The Schrödinger equation is solved in the momentum representation with a nonlocal factorable potential, with at most two point eigenvalues. When the potential is a bilinear form in the Bessel transforms of Yukawa functions, we prove that it is impossible to have two bound states whose asymptotic behavior is determined by the binding energy.
6(1965); http://dx.doi.org/10.1063/1.1704716View Description Hide Description
An alternative method for solving a set of coupled second‐order differential equations, which often appears in theoretical treatments of many‐body problems, is proposed. This method makes use of both mathematical relations derived in matrix theory and physical properties of the potentials provided by the set of equations to be solved.

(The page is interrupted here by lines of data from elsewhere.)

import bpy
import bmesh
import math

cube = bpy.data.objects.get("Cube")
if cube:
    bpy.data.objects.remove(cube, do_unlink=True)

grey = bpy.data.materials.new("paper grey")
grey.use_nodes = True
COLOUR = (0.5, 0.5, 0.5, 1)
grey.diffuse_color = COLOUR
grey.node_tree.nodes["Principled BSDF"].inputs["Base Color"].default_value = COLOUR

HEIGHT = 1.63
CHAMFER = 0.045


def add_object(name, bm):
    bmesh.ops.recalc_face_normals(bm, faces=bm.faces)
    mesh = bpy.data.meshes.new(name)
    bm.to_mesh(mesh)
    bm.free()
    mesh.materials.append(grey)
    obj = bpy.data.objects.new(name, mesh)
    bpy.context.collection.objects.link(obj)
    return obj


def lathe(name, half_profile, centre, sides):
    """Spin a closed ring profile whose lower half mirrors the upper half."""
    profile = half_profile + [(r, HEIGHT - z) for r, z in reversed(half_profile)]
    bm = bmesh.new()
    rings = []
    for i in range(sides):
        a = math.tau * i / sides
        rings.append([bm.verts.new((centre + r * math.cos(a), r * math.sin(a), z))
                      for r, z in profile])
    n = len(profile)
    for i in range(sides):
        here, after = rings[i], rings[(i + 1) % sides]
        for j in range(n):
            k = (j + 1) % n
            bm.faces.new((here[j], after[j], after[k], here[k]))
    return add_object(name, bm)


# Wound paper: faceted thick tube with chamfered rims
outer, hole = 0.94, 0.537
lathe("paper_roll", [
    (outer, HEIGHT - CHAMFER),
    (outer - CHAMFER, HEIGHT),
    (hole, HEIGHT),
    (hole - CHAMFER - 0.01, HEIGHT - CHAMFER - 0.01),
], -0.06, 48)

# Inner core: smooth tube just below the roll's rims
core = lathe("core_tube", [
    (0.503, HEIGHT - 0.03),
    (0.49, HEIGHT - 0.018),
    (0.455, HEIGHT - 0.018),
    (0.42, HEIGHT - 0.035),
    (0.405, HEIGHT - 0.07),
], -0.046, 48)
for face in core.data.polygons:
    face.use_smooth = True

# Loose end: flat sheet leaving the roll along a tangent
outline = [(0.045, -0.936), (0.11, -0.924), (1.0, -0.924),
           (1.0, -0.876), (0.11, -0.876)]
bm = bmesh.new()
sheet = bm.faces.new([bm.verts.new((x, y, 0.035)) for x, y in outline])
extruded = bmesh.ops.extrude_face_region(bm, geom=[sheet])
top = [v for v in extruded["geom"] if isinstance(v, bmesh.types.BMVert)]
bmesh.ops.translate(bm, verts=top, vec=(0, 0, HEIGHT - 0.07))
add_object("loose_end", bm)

6(1965); http://dx.doi.org/10.1063/1.1704717View Description Hide Description
In previous works we have studied the problem of the determination of the Jost function for singular repulsive potentials behaving near the origin like inverse powers. The key was to define ``new Jost solutions'' which, still being asymptotically ingoing (or outgoing) waves, tend to constant (Jost functions) near the origin. It was shown from the perturbation expansion in coordinate space of these ``new Jost solutions'' that we can construct the Jost functions by connecting the radial coordinate r and the order of the perturbation expansion p. More precisely, if we introduce an r(p) dependence, the Jost function is the limit of convergent sequences provided r(p) goes to zero less rapidly than a given limiting dependence rL (p). In this paper, working in coordinate space, the same method is extended for two other families of singular potentials: firstly, we consider the case in which the most singular part of the potentials behaves like G 2(log r −1)β r −2n , (n ≥ 1, β arbitrary) near the origin; secondly, we study exponentially singular repulsive potentials of finite range. It is found that the more singular is supposed to be the potential, the higher becomes the available limiting dependence.

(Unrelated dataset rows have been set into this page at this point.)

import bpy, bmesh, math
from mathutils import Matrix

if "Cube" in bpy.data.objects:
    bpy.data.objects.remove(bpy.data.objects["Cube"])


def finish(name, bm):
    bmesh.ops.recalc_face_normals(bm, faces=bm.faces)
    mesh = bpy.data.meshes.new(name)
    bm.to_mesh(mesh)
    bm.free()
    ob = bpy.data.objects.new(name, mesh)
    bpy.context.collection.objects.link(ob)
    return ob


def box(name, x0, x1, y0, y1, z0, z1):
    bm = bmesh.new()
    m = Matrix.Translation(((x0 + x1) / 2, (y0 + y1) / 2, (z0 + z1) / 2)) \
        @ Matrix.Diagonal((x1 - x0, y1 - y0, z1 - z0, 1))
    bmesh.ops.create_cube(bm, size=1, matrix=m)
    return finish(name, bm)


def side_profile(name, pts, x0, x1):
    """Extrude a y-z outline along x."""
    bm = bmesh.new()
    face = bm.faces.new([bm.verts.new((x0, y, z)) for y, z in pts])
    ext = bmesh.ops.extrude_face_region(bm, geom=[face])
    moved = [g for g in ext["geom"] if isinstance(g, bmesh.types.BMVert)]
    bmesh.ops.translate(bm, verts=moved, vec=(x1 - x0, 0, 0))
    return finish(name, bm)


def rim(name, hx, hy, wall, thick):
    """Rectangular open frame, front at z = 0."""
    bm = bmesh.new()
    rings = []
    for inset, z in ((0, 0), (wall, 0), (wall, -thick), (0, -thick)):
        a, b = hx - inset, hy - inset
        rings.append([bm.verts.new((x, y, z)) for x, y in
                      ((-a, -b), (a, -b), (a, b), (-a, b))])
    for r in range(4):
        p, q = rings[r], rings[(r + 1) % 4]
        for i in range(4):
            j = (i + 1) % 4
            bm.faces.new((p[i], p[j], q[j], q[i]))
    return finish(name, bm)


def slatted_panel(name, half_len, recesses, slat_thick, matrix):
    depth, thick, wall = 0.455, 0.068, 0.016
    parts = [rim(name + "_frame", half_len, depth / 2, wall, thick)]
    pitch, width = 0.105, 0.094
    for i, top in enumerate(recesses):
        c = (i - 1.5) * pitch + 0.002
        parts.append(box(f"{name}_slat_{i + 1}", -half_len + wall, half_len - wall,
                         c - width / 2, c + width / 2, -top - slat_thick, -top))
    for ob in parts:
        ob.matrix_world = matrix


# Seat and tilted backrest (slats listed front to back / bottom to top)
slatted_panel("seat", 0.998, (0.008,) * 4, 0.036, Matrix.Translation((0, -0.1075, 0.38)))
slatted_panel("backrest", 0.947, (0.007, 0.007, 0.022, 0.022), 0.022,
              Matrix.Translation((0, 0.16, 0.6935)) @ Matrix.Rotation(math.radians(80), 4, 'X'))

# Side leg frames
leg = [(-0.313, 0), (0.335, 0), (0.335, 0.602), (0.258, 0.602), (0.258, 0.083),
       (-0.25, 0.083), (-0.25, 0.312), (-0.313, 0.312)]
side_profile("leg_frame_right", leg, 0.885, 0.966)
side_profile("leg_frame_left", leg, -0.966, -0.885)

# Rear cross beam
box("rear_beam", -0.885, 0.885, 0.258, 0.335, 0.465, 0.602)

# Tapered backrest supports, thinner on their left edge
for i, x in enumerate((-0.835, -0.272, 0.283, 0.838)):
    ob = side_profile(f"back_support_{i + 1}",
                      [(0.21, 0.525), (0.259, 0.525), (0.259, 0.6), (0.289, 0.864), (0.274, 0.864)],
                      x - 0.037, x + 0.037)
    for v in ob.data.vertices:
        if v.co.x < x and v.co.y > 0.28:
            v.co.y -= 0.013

6(1965); http://dx.doi.org/10.1063/1.1704718View Description Hide Description
A method is given for obtaining a perturbationexpansion for the correlation function formula for thermal conductivity. The problem is reduced to the determination of the matrix elements of the products of resolvent operators Xll ′ and Yll ′ to different orders in the perturbation λH′. The coefficients in the general equations for Xll ′ and Yll ′ derived by Van Hove, Janner, and Swenson are iterated, and the resulting approximate equations are used to deduce the formulas for the contributions to the lattice thermal conductivity proportional to λ−2 (lowest order) and to λ−1.

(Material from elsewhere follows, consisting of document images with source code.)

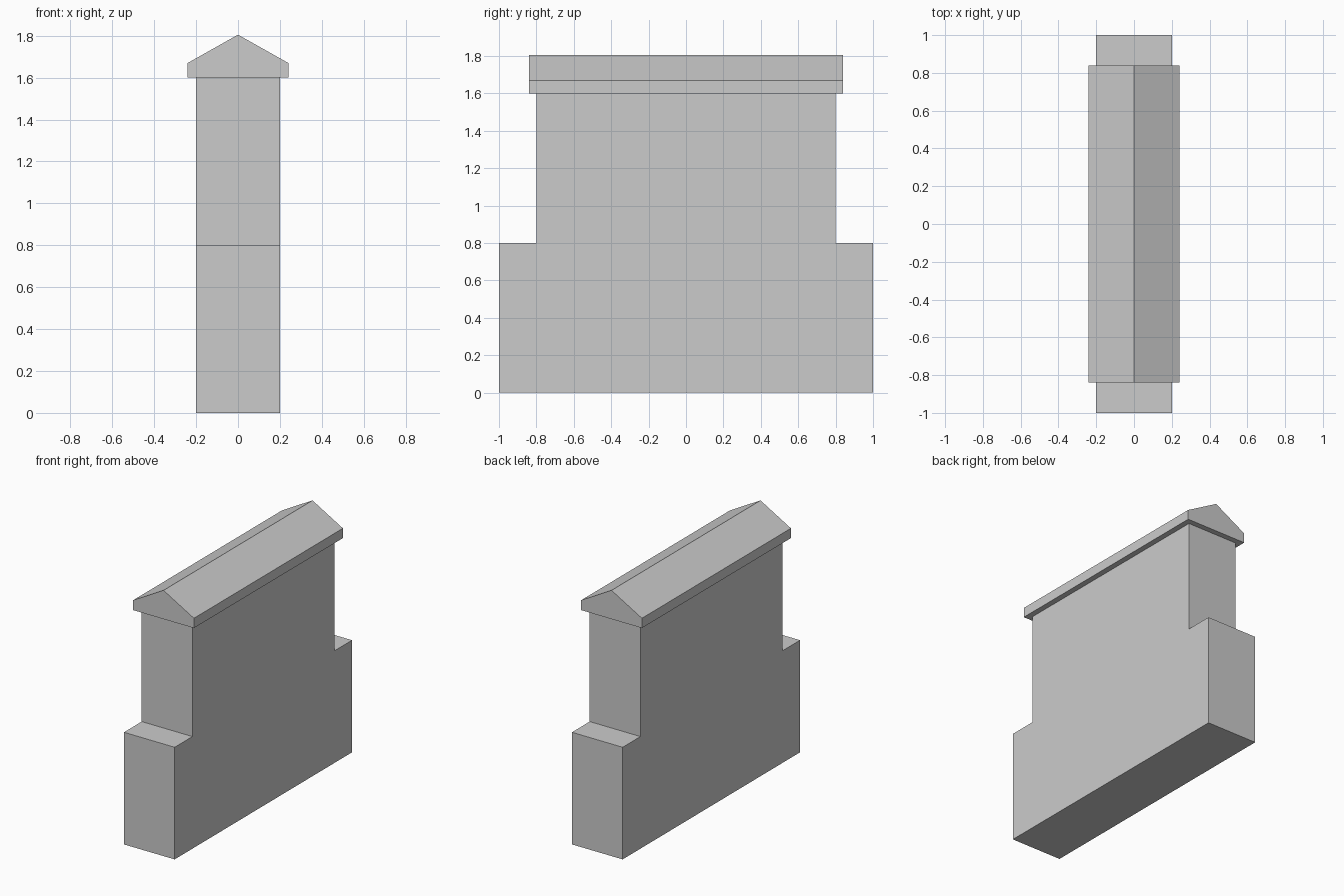
import bpy
import bmesh

cube = bpy.data.objects.get("Cube")
if cube:
    bpy.data.objects.remove(cube, do_unlink=True)

grey = bpy.data.materials.new("stone_grey")
grey.use_nodes = True
colour = (0.6, 0.6, 0.6, 1)
grey.diffuse_color = colour
grey.node_tree.nodes["Principled BSDF"].inputs["Base Color"].default_value = colour


def prism(name, outline, offset):
    """Extrude a closed outline of 3D points along offset."""
    bm = bmesh.new()
    face = bm.faces.new([bm.verts.new(p) for p in outline])
    result = bmesh.ops.extrude_face_region(bm, geom=[face])
    verts = [v for v in result["geom"] if isinstance(v, bmesh.types.BMVert)]
    bmesh.ops.translate(bm, verts=verts, vec=offset)
    bmesh.ops.recalc_face_normals(bm, faces=bm.faces)
    mesh = bpy.data.meshes.new(name)
    bm.to_mesh(mesh)
    bm.free()
    mesh.materials.append(grey)
    obj = bpy.data.objects.new(name, mesh)
    bpy.context.collection.objects.link(obj)
    return obj


def mirrored(half):
    """Complete a half outline with its reflection."""
    return half + [(-a, z) for a, z in reversed(half) if a != 0]


# Stepped wall body: wide base with a narrower upper part
wall = mirrored([(1, 0), (1, 0.8), (0.8, 0.8), (0.8, 1.6)])
prism("wall_body", [(-0.2, y, z) for y, z in wall], (0.4, 0, 0))

# Gabled coping with a short vertical eave
cap = mirrored([(0.24, 1.6), (0.24, 1.67), (0, 1.805)])
prism("gabled_cap", [(x, -0.84, z) for x, z in cap], (0, 1.68, 0))
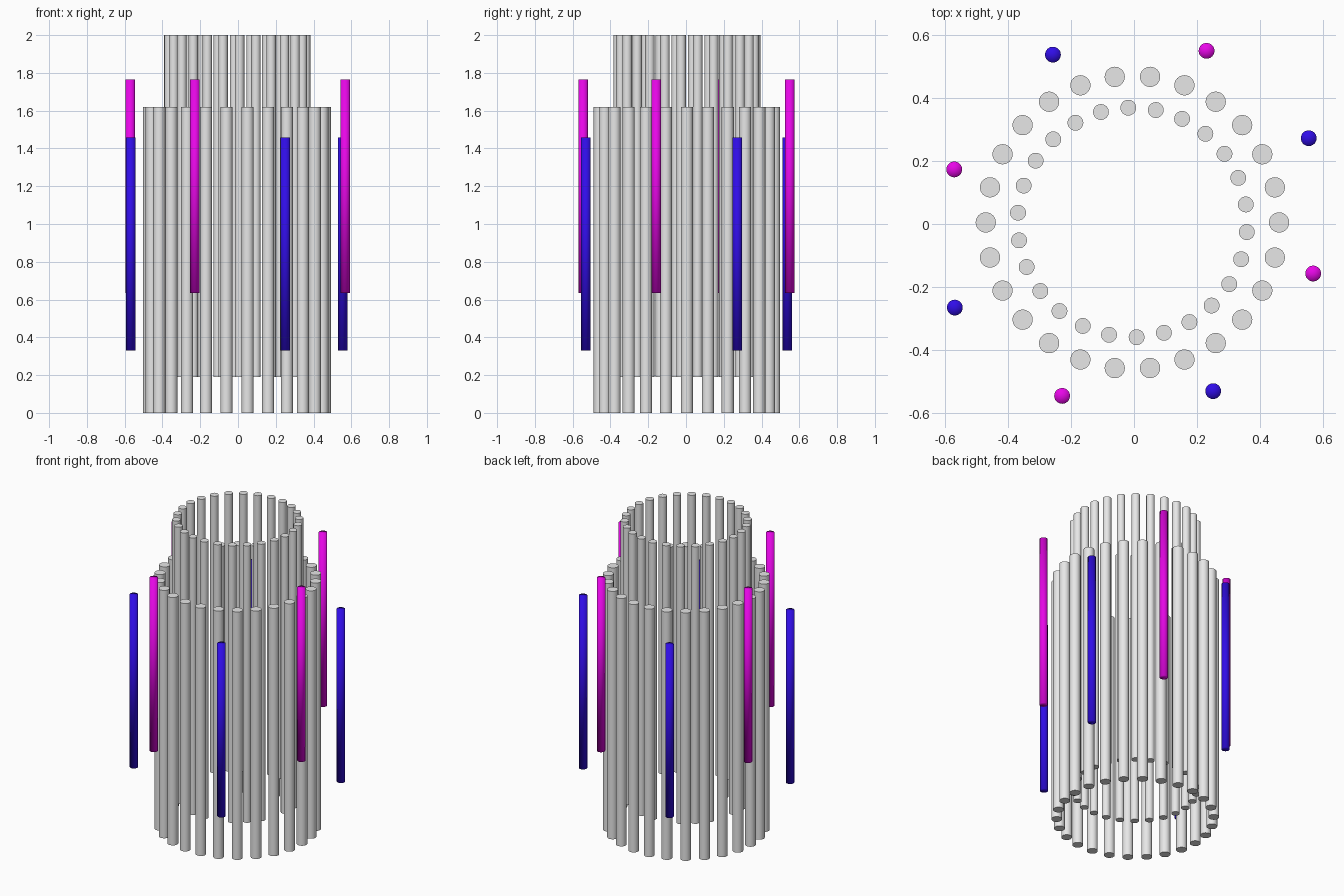
import bpy, math

if "Cube" in bpy.data.objects:
    bpy.data.objects.remove(bpy.data.objects["Cube"])


def material(name, rgb):
    m = bpy.data.materials.new(name)
    m.diffuse_color = (*rgb, 1.0)
    m.use_nodes = True
    m.node_tree.nodes["Principled BSDF"].inputs["Base Color"].default_value = m.diffuse_color
    return m


grey = material("light_grey", (0.8, 0.8, 0.8))
magenta = material("magenta", (0.8, 0.002, 0.8))
blue = material("deep_blue", (0.03, 0.004, 0.8))


def rod(name, x, y, z0, z1, radius, mat, soft_caps=False):
    """Upright cylinder between heights z0 and z1."""
    bpy.ops.mesh.primitive_cylinder_add(
        vertices=32, radius=radius, depth=z1 - z0,
        end_fill_type='TRIFAN' if soft_caps else 'NGON',
        location=(x, y, (z0 + z1) / 2))
    ob = bpy.context.object
    ob.name = name
    ob.data.materials.append(mat)
    if soft_caps:
        bpy.ops.object.shade_smooth()
    else:
        bpy.ops.object.shade_smooth_by_angle(angle=math.radians(40))


def ring(name, count, ring_radius, start, z0, z1, radius):
    """Circle of evenly spaced pillars."""
    for i in range(count):
        a = math.radians(start) + math.tau * i / count
        rod(f"{name}_{i + 1}", -0.005 + ring_radius * math.cos(a),
            0.005 + ring_radius * math.sin(a), z0, z1, radius, grey)


# Two concentric rings of pillars
ring("outer_pillar", 26, 0.465, 0.0, 0.0, 1.62, 0.032)
ring("inner_pillar", 26, 0.364, 9.0, 0.19, 2.0, 0.025)

# Coloured rods standing around the rings
for i, (x, y) in enumerate([(0.23, 0.549), (-0.57, 0.173),
                            (-0.228, -0.545), (0.568, -0.157)]):
    rod(f"magenta_rod_{i + 1}", x, y, 0.635, 1.765, 0.025, magenta, True)
for i, (x, y) in enumerate([(-0.257, 0.537), (0.554, 0.272),
                            (-0.568, -0.265), (0.251, -0.53)]):
    rod(f"blue_rod_{i + 1}", x, y, 0.33, 1.457, 0.025, blue, True)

6(1965); http://dx.doi.org/10.1063/1.1704719View Description Hide Description
In a previous paper the correlation function formula for the thermal conductivity was used to derive equations for the lowest‐order contribution to the lattice thermal conductivityKij . An explicit but formal solution of these equations is obtained here, and it is shown how this solution simplifies in the limit of infinite volume. Transportequations equivalent to the familiar Boltzmann equation are derived for perturbations describing both anharmonic forces and lattice imperfections. No approximations are made beyond the restriction to lowest order in the perturbation. It is demonstrated that Kij is symmetric.